» Exercise
Among the entries that follow, the required portion opens with the line containing "return Vector((p.x, -p.y, p.z))" and closes with the line containing "loop = (upper". Give that portion again exactly, and nothing else.

▬▬▬▬▬▬▬▬▬▬

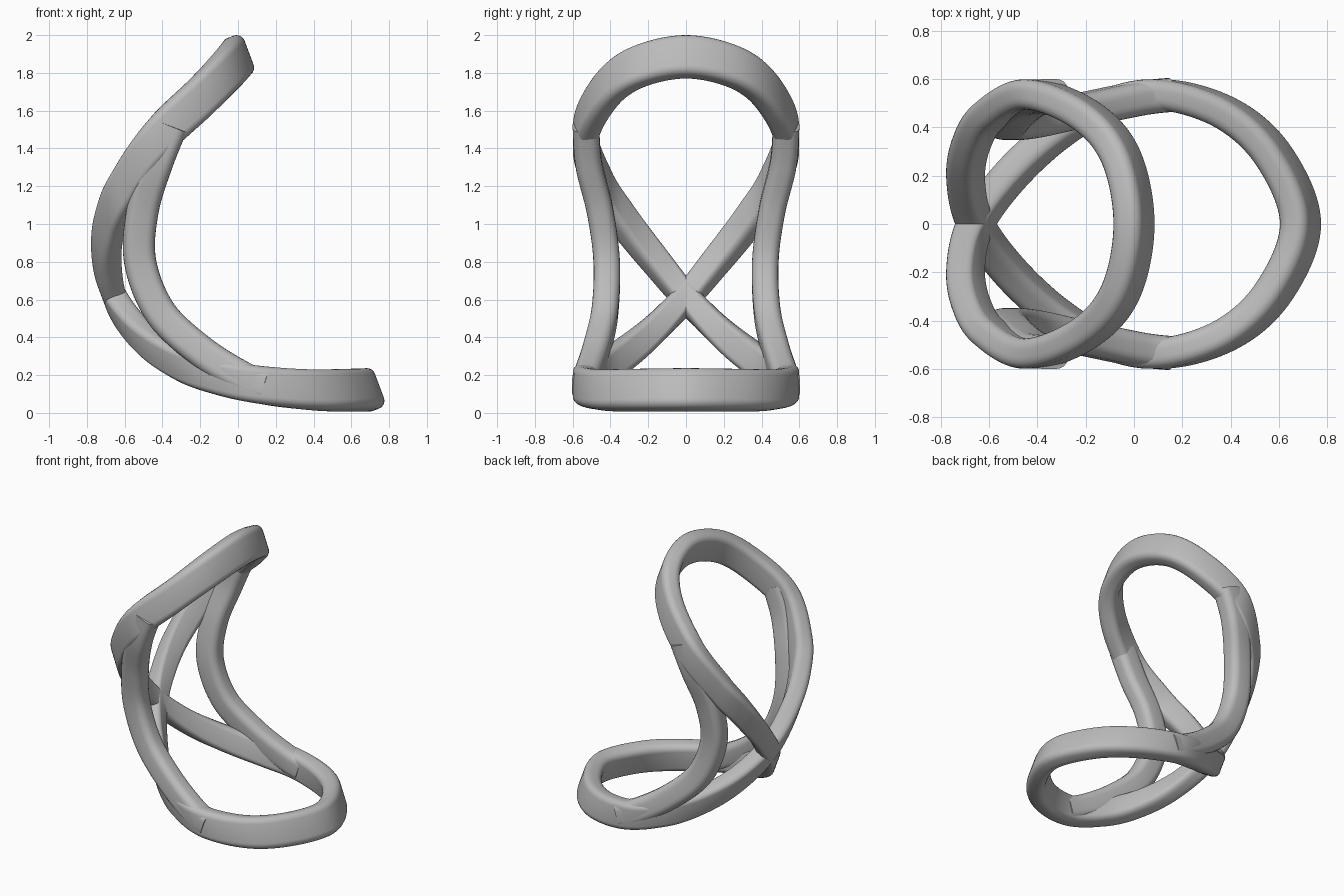
import bpy
import math
from mathutils import Vector

cube = bpy.data.objects.get("Cube")
if cube:
    bpy.data.objects.remove(cube, do_unlink=True)

grey = bpy.data.materials.new("satin_grey")
grey.use_nodes = True
colour = (0.5, 0.5, 0.5, 1)
grey.diffuse_color = colour
grey.node_tree.nodes["Principled BSDF"].inputs["Base Color"].default_value = colour


def spline(points, steps, closed):
    """Smooth path through the points, with its tangents."""
    n = len(points)
    pick = (lambda i: points[i % n]) if closed else (lambda i: points[max(0, min(n - 1, i))])
    path = []
    for i in range(n if closed else n - 1):
        a, b, c, d = (pick(i + k) for k in (-1, 0, 1, 2))
        for s in range(steps):
            t = s / steps
            pos = 0.5 * (2 * b + (c - a) * t + (2 * a - 5 * b + 4 * c - d) * t**2
                         + (3 * b - a - 3 * c + d) * t**3)
            tan = (c - a) + 2 * (2 * a - 5 * b + 4 * c - d) * t + 3 * (3 * b - a - 3 * c + d) * t**2
            path.append((pos, tan.normalized()))
    return path


def rounded_section(half_u, half_v, r, steps=5):
    """Rounded rectangle as pairs of offsets."""
    section = []
    for q, (su, sv) in enumerate(((1, 1), (-1, 1), (-1, -1), (1, -1))):
        for k in range(steps + 1):
            a = (q + k / steps) * math.pi / 2
            section.append((su * (half_u - r) + r * math.cos(a), sv * (half_v - r) + r * math.sin(a)))
    return section


def sweep(name, path, section, frame, closed):
    """Skin a section along a path; frame gives the two section axes."""
    verts, faces, m = [], [], len(section)
    for pos, tan in path:
        u_axis, v_axis = frame(tan)
        verts += [pos + u_axis * u + v_axis * v for u, v in section]
    rings = len(path)
    for i in range(rings if closed else rings - 1):
        j = (i + 1) % rings
        for k in range(m):
            l = (k + 1) % m
            faces.append((i * m + k, i * m + l, j * m + l, j * m + k))
    if not closed:
        faces += [tuple(range(m))[::-1], tuple(range((rings - 1) * m, rings * m))]
    mesh = bpy.data.meshes.new(name)
    mesh.from_pydata(verts, [], faces)
    mesh.materials.append(grey)
    obj = bpy.data.objects.new(name, mesh)
    bpy.context.collection.objects.link(obj)
    bpy.ops.object.select_all(action='DESELECT')
    obj.select_set(True)
    bpy.context.view_layer.objects.active = obj
    bpy.ops.object.mode_set(mode='EDIT')
    bpy.ops.mesh.select_all(action='SELECT')
    bpy.ops.mesh.normals_make_consistent(inside=False)
    bpy.ops.object.mode_set(mode='OBJECT')
    bpy.ops.object.shade_smooth_by_angle(angle=math.radians(40))
    return obj


def flip(p):
    return Vector((p.x, -p.y, p.z))


# Looping band: a bent figure of eight, tall along one fixed slanted axis
upper = [Vector(p) for p in (
    (0, 0, 1.885), (-0.055, 0.28, 1.82), (-0.2, 0.45, 1.67), (-0.43, 0.537, 1.45),
    (-0.6, 0.45, 1.2), (-0.675, 0.33, 1.02), (-0.697, 0.18, 0.83))]
crossing = Vector((-0.655, 0, 0.615))
lower = [Vector(p) for p in (
    (-0.52, 0.19, 0.42), (-0.34, 0.36, 0.285), (-0.15, 0.475, 0.207), (0.1, 0.537, 0.15),
    (0.38, 0.46, 0.122), (0.58, 0.28, 0.12), (0.69, 0, 0.122))]
loop = (upper + [crossing] + [flip(p) for p in lower] + lower[-2::-1]
        + [crossing] + [flip(p) for p in upper[:0:-1]])
slant = Vector((-0.35, 0, 0.937))
sweep("looping_band", spline(loop, 12, True), rounded_section(0.0625, 0.113, 0.045),
      lambda tan: (slant.cross(tan).normalized(), slant), True)

# Side struts joining the upper and lower loops
strut = [Vector(p) for p in (
    (-0.35, 0.53, 1.52), (-0.43, 0.515, 1.32), (-0.505, 0.455, 1.07), (-0.518, 0.42, 0.8),
    (-0.41, 0.43, 0.53), (-0.2, 0.475, 0.33), (0.02, 0.52, 0.19), (0.15, 0.535, 0.14))]


def strut_frame(tan):
    across = Vector((0, 1, 0)).cross(tan).normalized()
    return across, tan.cross(across)


for side, points in (("left", strut), ("right", [flip(p) for p in strut])):
    sweep(side + "_strut", spline(points, 10, False), rounded_section(0.085, 0.07, 0.05),
          strut_frame, False)
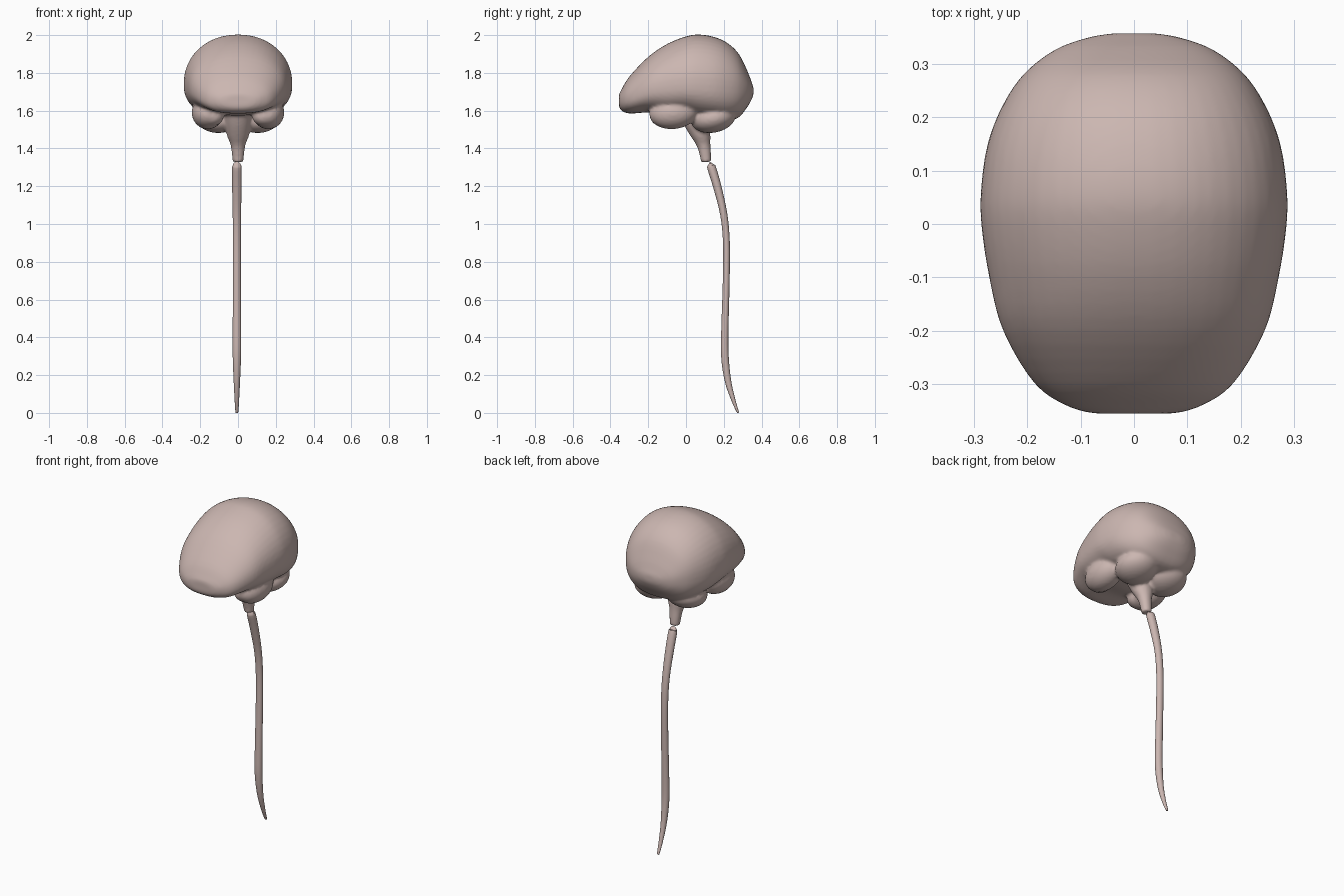
import bpy, bmesh, math
from mathutils import Vector

if "Cube" in bpy.data.objects:
    bpy.data.objects.remove(bpy.data.objects["Cube"])

mat = bpy.data.materials.new("tissue")
mat.diffuse_color = (0.60, 0.47, 0.44, 1)
mat.use_nodes = True
mat.node_tree.nodes["Principled BSDF"].inputs["Base Color"].default_value = mat.diffuse_color


def loft(name, rings):
    """Skin a closed, capped mesh over rings with equal point counts."""
    bm = bmesh.new()
    rows = [[bm.verts.new(p) for p in r] for r in rings]
    n = len(rows[0])
    for a, b in zip(rows, rows[1:]):
        for i in range(n):
            bm.faces.new((a[i], a[(i + 1) % n], b[(i + 1) % n], b[i]))
    bm.faces.new(rows[0])
    bm.faces.new(rows[-1])
    bmesh.ops.recalc_face_normals(bm, faces=bm.faces)
    me = bpy.data.meshes.new(name)
    bm.to_mesh(me)
    bm.free()
    ob = bpy.data.objects.new(name, me)
    bpy.context.collection.objects.link(ob)
    me.materials.append(mat)
    return ob


def spline(rows, steps):
    """Catmull-Rom through rows of numbers."""
    out = []
    for k in range(len(rows) - 1):
        q = [rows[max(0, min(len(rows) - 1, k + d))] for d in (-1, 0, 1, 2)]
        for s in range(steps):
            t = s / steps
            out.append([0.5 * (2 * b + (c - a) * t + (2*a - 5*b + 4*c - d) * t*t
                               + (3*b - a - 3*c + d) * t**3) for a, b, c, d in zip(*q)])
    return out + [list(rows[-1])]


def tube(name, path, steps=4, sides=20):
    """Path rows: y, z, x radius, depth radius; bends in the x = 0 plane."""
    pts = spline(path, steps)
    rings = []
    for i, (y, z, rx, rd) in enumerate(pts):
        a, b = pts[max(i - 1, 0)], pts[min(i + 1, len(pts) - 1)]
        t = Vector((0, b[0] - a[0], b[1] - a[1])).normalized()
        side = Vector((0, -t.z, t.y))
        rings.append([Vector((0, y, z)) + Vector((rx * math.cos(w), 0, 0)) + side * rd * math.sin(w)
                      for w in (math.tau * j / sides for j in range(sides))])
    return loft(name, rings)


def ellipsoid(name, centre, radii, tilt=0):
    bpy.ops.mesh.primitive_uv_sphere_add(segments=32, ring_count=20, location=centre,
                                         rotation=(tilt, 0, 0))
    ob = bpy.context.object
    ob.name, ob.scale = name, radii
    ob.data.materials.append(mat)
    return ob


# cerebrum: y, half width, top, widest height, bottom
stations = [
    (-0.355, 0.07, 1.685, 1.65, 1.625), (-0.343, 0.12, 1.71, 1.66, 1.602),
    (-0.30, 0.185, 1.78, 1.67, 1.585), (-0.20, 0.245, 1.885, 1.71, 1.59),
    (-0.10, 0.271, 1.953, 1.73, 1.575), (0.00, 0.286, 1.993, 1.74, 1.575),
    (0.07, 0.286, 2.003, 1.74, 1.56), (0.15, 0.274, 1.99, 1.735, 1.55),
    (0.22, 0.247, 1.958, 1.73, 1.545), (0.28, 0.207, 1.90, 1.725, 1.565),
    (0.325, 0.15, 1.81, 1.715, 1.62), (0.348, 0.09, 1.75, 1.71, 1.66),
    (0.357, 0.04, 1.725, 1.705, 1.685)]
rings = []
for y, w, top, mid, bot in spline(stations, 4):
    ring = []
    for j in range(48):
        a = math.tau * j / 48
        c, s = math.cos(a), math.sin(a)
        e = 2 / 2.1 if s > 0 else 2 / 2.5
        h = top - mid if s > 0 else mid - bot
        ring.append((w * math.copysign(abs(c) ** e, c), y,
                     mid + h * math.copysign(abs(s) ** e, s)))
    rings.append(ring)
brain = loft("brain", rings)

# temporal lobes, cerebellum halves and brain stem
parts = [brain]
for s in (-1, 1):
    parts.append(ellipsoid("temporal_lobe", (s * 0.16, -0.065, 1.59), (0.085, 0.13, 0.087), 0.12))
    parts.append(ellipsoid("temporal_pole", (s * 0.14, -0.13, 1.57), (0.065, 0.06, 0.052)))
    parts.append(ellipsoid("cerebellum", (s * 0.105, 0.145, 1.56), (0.115, 0.12, 0.076), 0.2))
parts.append(tube("brain_stem", [
    (0.00, 1.64, 0.07, 0.06), (0.045, 1.55, 0.07, 0.062), (0.078, 1.475, 0.060, 0.052),
    (0.093, 1.42, 0.040, 0.037), (0.102, 1.37, 0.033, 0.031), (0.107, 1.328, 0.028, 0.028)]))

# fuse the lobes into one soft surface
bpy.ops.object.select_all(action='DESELECT')
for p in parts:
    p.select_set(True)
bpy.context.view_layer.objects.active = brain
bpy.ops.object.join()
remesh = brain.modifiers.new("fuse", 'REMESH')
remesh.mode, remesh.voxel_size, remesh.use_smooth_shade = 'VOXEL', 0.009, True
soft = brain.modifiers.new("soften", 'SMOOTH')
soft.factor, soft.iterations = 0.5, 5

# spinal cord
cord = tube("spinal_cord", [
    (0.133, 1.308, 0.018, 0.016), (0.135, 1.30, 0.025, 0.023), (0.165, 1.20, 0.025, 0.022),
    (0.200, 1.05, 0.022, 0.019), (0.214, 0.90, 0.021, 0.018), (0.213, 0.70, 0.021, 0.018),
    (0.206, 0.45, 0.022, 0.019), (0.206, 0.30, 0.022, 0.020), (0.222, 0.17, 0.017, 0.017),
    (0.250, 0.07, 0.012, 0.011), (0.273, 0.008, 0.008, 0.006), (0.276, 0.001, 0.004, 0.003)])
cord.location.x = -0.006
bpy.ops.object.select_all(action='DESELECT')
cord.select_set(True)
bpy.context.view_layer.objects.active = cord
bpy.ops.object.shade_smooth_by_angle(angle=math.radians(50))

▬▬▬▬▬▬▬▬▬▬

» Output
    return Vector((p.x, -p.y, p.z))


# Looping band: a bent figure of eight, tall along one fixed slanted axis
upper = [Vector(p) for p in (
    (0, 0, 1.885), (-0.055, 0.28, 1.82), (-0.2, 0.45, 1.67), (-0.43, 0.537, 1.45),
    (-0.6, 0.45, 1.2), (-0.675, 0.33, 1.02), (-0.697, 0.18, 0.83))]
crossing = Vector((-0.655, 0, 0.615))
lower = [Vector(p) for p in (
    (-0.52, 0.19, 0.42), (-0.34, 0.36, 0.285), (-0.15, 0.475, 0.207), (0.1, 0.537, 0.15),
    (0.38, 0.46, 0.122), (0.58, 0.28, 0.12), (0.69, 0, 0.122))]
loop = (upper + [crossing] + [flip(p) for p in lower] + lower[-2::-1]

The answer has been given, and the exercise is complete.